» **Excerpted records**
※

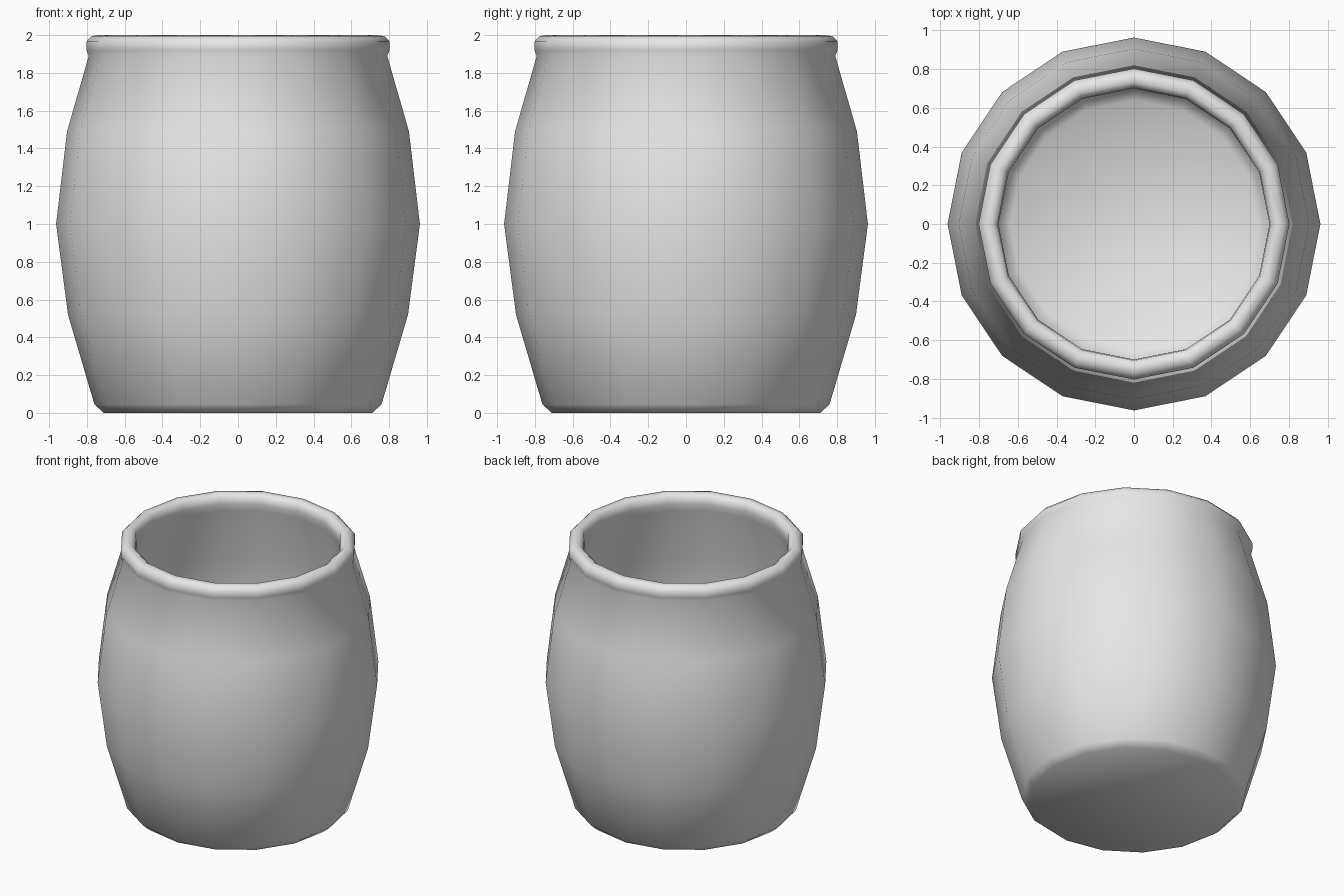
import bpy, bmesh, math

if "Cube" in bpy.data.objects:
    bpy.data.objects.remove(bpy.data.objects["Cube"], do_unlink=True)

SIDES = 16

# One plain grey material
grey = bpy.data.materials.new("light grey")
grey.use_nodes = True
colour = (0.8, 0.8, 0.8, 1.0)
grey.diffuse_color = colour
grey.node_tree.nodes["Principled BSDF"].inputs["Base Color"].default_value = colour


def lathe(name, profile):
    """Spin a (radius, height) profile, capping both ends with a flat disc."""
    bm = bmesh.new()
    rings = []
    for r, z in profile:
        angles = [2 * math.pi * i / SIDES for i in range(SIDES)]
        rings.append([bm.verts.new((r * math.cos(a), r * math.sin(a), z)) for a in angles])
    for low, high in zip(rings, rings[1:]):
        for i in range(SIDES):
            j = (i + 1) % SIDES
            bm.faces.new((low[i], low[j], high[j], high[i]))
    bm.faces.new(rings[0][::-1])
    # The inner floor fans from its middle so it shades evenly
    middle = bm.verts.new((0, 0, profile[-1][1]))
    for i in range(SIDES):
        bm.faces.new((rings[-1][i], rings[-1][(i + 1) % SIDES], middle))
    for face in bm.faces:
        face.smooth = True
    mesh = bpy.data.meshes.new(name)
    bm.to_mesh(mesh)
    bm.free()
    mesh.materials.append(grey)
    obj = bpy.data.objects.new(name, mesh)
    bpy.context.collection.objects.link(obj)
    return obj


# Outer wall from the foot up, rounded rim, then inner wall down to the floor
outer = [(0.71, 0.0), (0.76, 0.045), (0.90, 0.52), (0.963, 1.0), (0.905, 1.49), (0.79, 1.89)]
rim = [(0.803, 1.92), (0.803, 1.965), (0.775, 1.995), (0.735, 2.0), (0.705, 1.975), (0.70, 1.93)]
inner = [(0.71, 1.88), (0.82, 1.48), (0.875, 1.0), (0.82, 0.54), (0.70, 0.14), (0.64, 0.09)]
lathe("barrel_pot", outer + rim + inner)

※

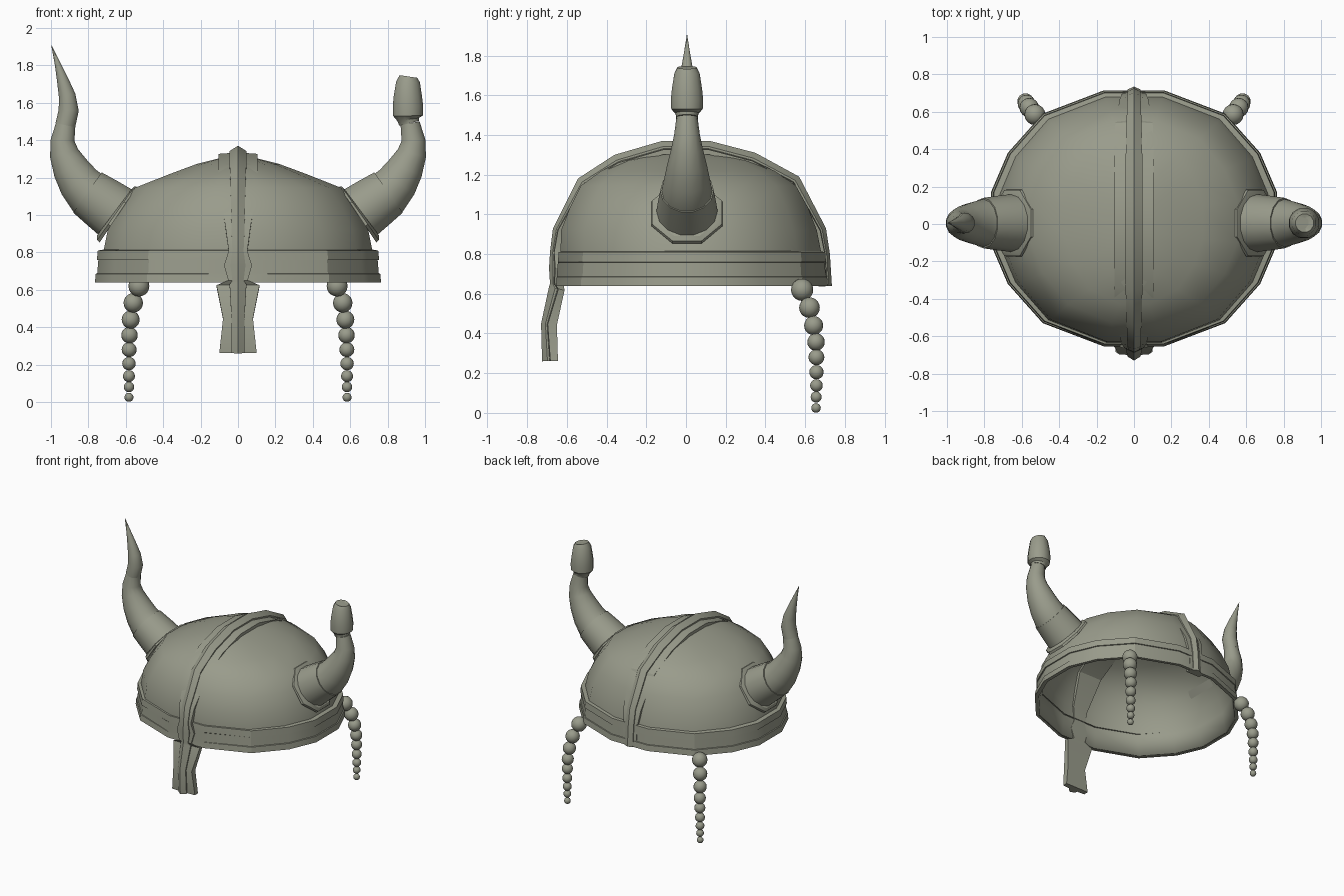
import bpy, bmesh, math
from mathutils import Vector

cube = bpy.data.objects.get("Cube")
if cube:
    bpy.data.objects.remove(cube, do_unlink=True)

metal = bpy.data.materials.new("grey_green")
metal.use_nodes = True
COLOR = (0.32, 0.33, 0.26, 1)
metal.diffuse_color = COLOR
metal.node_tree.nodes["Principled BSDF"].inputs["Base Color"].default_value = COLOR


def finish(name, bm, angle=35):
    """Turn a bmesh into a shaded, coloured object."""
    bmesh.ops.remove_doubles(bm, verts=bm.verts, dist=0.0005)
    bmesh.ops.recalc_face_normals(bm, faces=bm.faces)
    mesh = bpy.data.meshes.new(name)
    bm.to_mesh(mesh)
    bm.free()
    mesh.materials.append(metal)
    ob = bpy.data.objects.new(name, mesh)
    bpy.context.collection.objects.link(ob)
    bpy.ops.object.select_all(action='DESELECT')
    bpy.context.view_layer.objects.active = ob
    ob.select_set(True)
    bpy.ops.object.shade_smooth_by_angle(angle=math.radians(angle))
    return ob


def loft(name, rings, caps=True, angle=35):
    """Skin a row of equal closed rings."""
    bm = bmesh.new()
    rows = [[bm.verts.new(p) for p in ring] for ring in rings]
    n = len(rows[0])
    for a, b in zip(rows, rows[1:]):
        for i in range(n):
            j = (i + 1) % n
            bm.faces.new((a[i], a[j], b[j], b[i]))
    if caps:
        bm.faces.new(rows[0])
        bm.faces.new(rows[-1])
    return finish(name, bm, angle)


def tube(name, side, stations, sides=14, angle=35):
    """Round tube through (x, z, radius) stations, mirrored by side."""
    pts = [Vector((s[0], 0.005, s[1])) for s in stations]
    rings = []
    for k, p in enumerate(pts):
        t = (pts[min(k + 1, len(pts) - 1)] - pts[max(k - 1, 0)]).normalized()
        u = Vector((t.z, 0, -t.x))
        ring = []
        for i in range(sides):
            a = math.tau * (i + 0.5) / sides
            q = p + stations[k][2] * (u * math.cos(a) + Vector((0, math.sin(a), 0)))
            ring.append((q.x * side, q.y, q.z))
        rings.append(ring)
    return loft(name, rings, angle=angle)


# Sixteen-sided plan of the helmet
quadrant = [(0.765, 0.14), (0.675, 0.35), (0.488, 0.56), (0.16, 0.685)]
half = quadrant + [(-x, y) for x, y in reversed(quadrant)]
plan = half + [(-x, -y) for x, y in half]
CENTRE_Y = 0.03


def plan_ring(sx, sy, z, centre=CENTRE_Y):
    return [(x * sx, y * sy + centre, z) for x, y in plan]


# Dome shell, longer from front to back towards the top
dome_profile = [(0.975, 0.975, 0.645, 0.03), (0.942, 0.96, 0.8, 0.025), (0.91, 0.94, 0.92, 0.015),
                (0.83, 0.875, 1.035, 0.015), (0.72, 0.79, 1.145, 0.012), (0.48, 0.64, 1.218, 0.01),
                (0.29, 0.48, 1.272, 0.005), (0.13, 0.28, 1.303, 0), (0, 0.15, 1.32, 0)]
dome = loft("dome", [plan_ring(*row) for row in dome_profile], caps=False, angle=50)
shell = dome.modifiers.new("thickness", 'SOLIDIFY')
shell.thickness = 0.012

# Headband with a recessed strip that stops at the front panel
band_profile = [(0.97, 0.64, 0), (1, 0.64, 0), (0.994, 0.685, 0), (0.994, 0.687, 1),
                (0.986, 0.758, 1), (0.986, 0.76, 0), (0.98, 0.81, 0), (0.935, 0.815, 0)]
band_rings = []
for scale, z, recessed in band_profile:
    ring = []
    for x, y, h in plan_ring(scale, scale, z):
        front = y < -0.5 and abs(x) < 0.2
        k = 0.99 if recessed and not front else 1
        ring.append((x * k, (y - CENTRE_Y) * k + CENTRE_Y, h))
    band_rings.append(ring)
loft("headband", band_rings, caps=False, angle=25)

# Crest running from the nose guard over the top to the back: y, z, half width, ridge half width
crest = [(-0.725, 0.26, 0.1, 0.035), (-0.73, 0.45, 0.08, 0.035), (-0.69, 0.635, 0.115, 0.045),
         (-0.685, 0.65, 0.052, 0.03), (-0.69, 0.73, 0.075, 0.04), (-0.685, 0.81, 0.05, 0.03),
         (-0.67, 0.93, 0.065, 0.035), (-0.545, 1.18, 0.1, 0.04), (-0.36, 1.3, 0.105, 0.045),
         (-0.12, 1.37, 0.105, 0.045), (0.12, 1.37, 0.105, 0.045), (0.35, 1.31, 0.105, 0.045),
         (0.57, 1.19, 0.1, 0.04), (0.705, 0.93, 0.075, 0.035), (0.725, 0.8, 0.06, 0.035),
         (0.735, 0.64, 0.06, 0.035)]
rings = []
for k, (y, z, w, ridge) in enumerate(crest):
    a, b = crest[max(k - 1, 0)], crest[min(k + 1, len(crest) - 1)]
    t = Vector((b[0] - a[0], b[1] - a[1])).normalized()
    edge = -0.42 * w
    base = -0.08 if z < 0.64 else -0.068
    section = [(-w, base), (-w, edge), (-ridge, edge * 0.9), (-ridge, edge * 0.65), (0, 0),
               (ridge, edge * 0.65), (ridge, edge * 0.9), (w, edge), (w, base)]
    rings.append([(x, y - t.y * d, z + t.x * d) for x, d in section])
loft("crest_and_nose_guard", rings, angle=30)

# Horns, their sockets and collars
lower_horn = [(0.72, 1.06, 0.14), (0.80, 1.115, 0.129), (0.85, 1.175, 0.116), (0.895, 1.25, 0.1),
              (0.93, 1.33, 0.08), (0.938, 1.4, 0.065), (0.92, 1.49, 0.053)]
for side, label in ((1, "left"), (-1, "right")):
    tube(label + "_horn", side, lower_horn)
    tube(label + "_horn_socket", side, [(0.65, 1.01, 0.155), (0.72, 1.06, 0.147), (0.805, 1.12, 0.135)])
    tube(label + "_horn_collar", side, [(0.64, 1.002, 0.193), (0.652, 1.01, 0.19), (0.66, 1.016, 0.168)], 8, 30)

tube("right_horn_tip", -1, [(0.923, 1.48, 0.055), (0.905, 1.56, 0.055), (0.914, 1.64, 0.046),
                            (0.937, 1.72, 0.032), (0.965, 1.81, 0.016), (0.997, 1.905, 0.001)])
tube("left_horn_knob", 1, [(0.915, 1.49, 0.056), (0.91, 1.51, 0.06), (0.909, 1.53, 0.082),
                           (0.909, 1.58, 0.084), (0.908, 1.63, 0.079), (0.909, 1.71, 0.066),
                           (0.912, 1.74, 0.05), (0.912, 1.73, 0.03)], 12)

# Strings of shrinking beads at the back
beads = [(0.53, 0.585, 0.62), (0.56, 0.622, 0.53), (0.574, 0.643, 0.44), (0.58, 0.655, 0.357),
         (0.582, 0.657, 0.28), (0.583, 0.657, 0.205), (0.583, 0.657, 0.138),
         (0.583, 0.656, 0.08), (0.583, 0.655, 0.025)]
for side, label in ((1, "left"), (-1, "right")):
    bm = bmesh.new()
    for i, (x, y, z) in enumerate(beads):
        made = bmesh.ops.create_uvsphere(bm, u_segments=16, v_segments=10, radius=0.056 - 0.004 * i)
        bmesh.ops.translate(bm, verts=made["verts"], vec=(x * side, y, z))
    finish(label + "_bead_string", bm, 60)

※

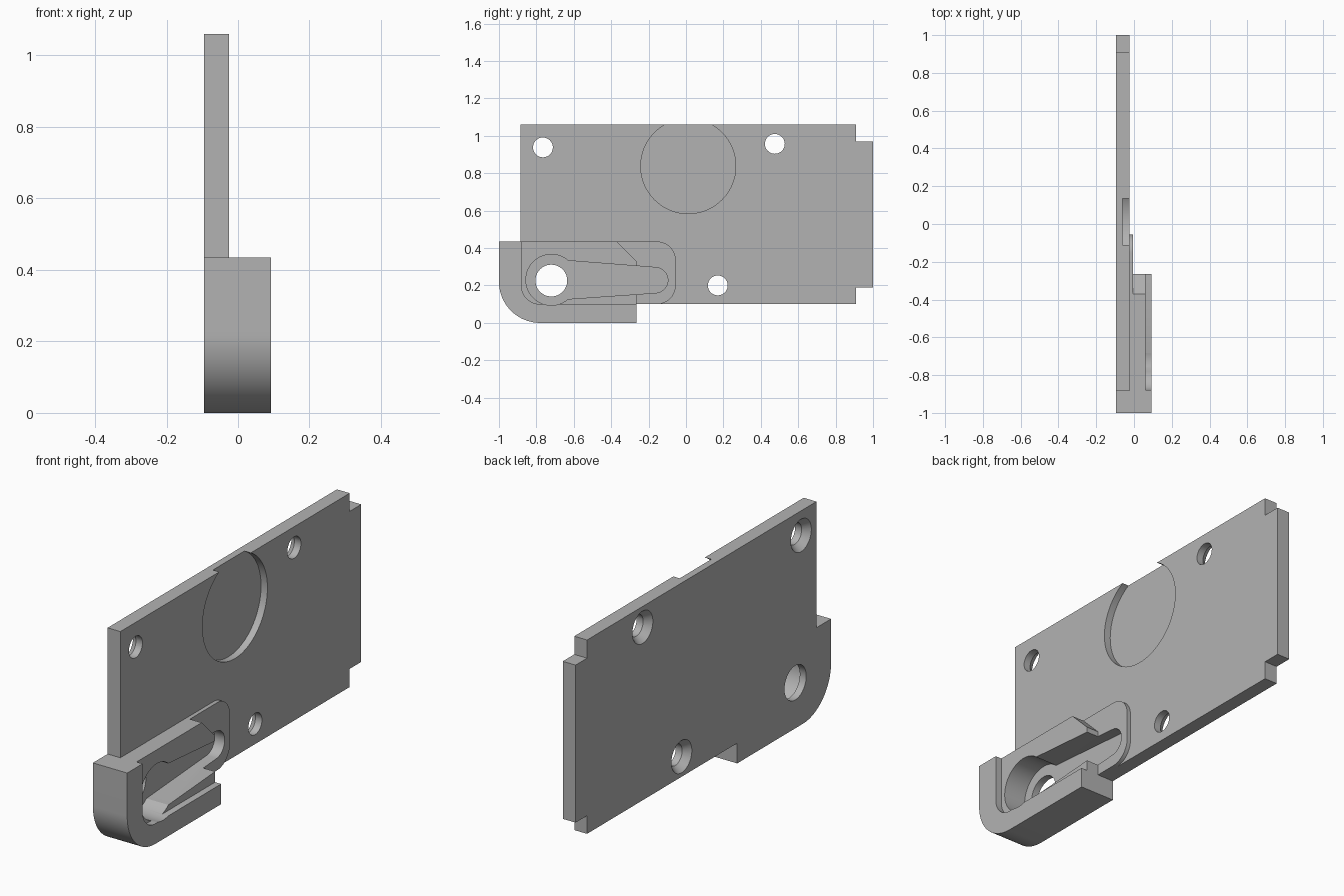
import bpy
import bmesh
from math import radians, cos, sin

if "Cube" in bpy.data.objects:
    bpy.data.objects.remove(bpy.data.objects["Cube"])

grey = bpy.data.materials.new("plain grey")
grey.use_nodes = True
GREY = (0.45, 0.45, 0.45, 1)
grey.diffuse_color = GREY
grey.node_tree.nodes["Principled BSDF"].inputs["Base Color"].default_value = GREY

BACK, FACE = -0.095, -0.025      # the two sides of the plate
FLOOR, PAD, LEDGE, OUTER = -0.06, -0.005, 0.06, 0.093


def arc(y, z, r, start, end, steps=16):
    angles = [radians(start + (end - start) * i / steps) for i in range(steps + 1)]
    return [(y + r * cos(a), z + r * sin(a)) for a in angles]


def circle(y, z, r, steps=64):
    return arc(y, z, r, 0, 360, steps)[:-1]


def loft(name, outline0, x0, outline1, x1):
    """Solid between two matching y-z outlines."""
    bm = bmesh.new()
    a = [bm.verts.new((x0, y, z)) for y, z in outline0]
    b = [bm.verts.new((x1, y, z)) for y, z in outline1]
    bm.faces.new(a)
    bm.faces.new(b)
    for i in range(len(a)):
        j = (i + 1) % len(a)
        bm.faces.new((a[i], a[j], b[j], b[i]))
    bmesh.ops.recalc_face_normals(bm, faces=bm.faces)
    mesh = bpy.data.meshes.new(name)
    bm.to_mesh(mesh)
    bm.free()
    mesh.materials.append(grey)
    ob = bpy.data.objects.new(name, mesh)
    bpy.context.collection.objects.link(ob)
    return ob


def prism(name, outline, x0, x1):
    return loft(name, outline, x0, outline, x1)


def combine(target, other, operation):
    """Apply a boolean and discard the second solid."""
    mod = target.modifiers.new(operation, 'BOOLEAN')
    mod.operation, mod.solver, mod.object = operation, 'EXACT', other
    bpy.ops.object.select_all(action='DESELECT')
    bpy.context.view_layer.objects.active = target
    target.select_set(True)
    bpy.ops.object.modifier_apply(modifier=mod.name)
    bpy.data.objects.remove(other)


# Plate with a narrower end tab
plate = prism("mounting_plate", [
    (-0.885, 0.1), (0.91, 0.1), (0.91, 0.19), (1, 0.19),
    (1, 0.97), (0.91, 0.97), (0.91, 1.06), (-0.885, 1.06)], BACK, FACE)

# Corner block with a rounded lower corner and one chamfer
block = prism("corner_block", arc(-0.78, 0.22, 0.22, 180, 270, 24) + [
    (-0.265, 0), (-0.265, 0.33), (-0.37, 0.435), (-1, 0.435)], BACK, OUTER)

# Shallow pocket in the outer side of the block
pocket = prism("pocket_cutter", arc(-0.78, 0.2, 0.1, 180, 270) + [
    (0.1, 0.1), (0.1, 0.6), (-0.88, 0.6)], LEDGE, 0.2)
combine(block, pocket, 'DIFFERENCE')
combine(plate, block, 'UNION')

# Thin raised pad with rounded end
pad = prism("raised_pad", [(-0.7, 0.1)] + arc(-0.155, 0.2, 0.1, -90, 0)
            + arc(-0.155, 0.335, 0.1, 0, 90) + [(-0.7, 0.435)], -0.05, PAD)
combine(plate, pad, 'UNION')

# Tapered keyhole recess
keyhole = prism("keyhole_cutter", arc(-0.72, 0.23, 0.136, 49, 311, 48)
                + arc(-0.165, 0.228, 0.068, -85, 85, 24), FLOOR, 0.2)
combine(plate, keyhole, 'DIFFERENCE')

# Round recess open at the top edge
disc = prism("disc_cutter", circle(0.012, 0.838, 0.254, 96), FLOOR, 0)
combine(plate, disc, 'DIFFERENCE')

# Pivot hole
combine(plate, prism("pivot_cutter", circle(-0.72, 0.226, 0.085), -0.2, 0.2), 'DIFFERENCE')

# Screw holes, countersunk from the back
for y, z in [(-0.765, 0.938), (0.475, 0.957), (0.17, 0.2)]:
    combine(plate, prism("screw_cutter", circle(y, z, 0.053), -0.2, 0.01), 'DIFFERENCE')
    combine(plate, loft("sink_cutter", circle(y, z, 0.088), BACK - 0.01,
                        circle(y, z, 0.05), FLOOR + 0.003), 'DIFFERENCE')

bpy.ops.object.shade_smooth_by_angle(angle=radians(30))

※

» **Instructions to follow**
Your answer must be the lines above from the one containing "from mathutils import Vector" to the one containing "n = len(rows[0])", both included, restated word for word.

» **Response to this task**
from mathutils import Vector

cube = bpy.data.objects.get("Cube")
if cube:
    bpy.data.objects.remove(cube, do_unlink=True)

metal = bpy.data.materials.new("grey_green")
metal.use_nodes = True
COLOR = (0.32, 0.33, 0.26, 1)
metal.diffuse_color = COLOR
metal.node_tree.nodes["Principled BSDF"].inputs["Base Color"].default_value = COLOR


def finish(name, bm, angle=35):
    """Turn a bmesh into a shaded, coloured object."""
    bmesh.ops.remove_doubles(bm, verts=bm.verts, dist=0.0005)
    bmesh.ops.recalc_face_normals(bm, faces=bm.faces)
    mesh = bpy.data.meshes.new(name)
    bm.to_mesh(mesh)
    bm.free()
    mesh.materials.append(metal)
    ob = bpy.data.objects.new(name, mesh)
    bpy.context.collection.objects.link(ob)
    bpy.ops.object.select_all(action='DESELECT')
    bpy.context.view_layer.objects.active = ob
    ob.select_set(True)
    bpy.ops.object.shade_smooth_by_angle(angle=math.radians(angle))
    return ob


def loft(name, rings, caps=True, angle=35):
    """Skin a row of equal closed rings."""
    bm = bmesh.new()
    rows = [[bm.verts.new(p) for p in ring] for ring in rings]
    n = len(rows[0])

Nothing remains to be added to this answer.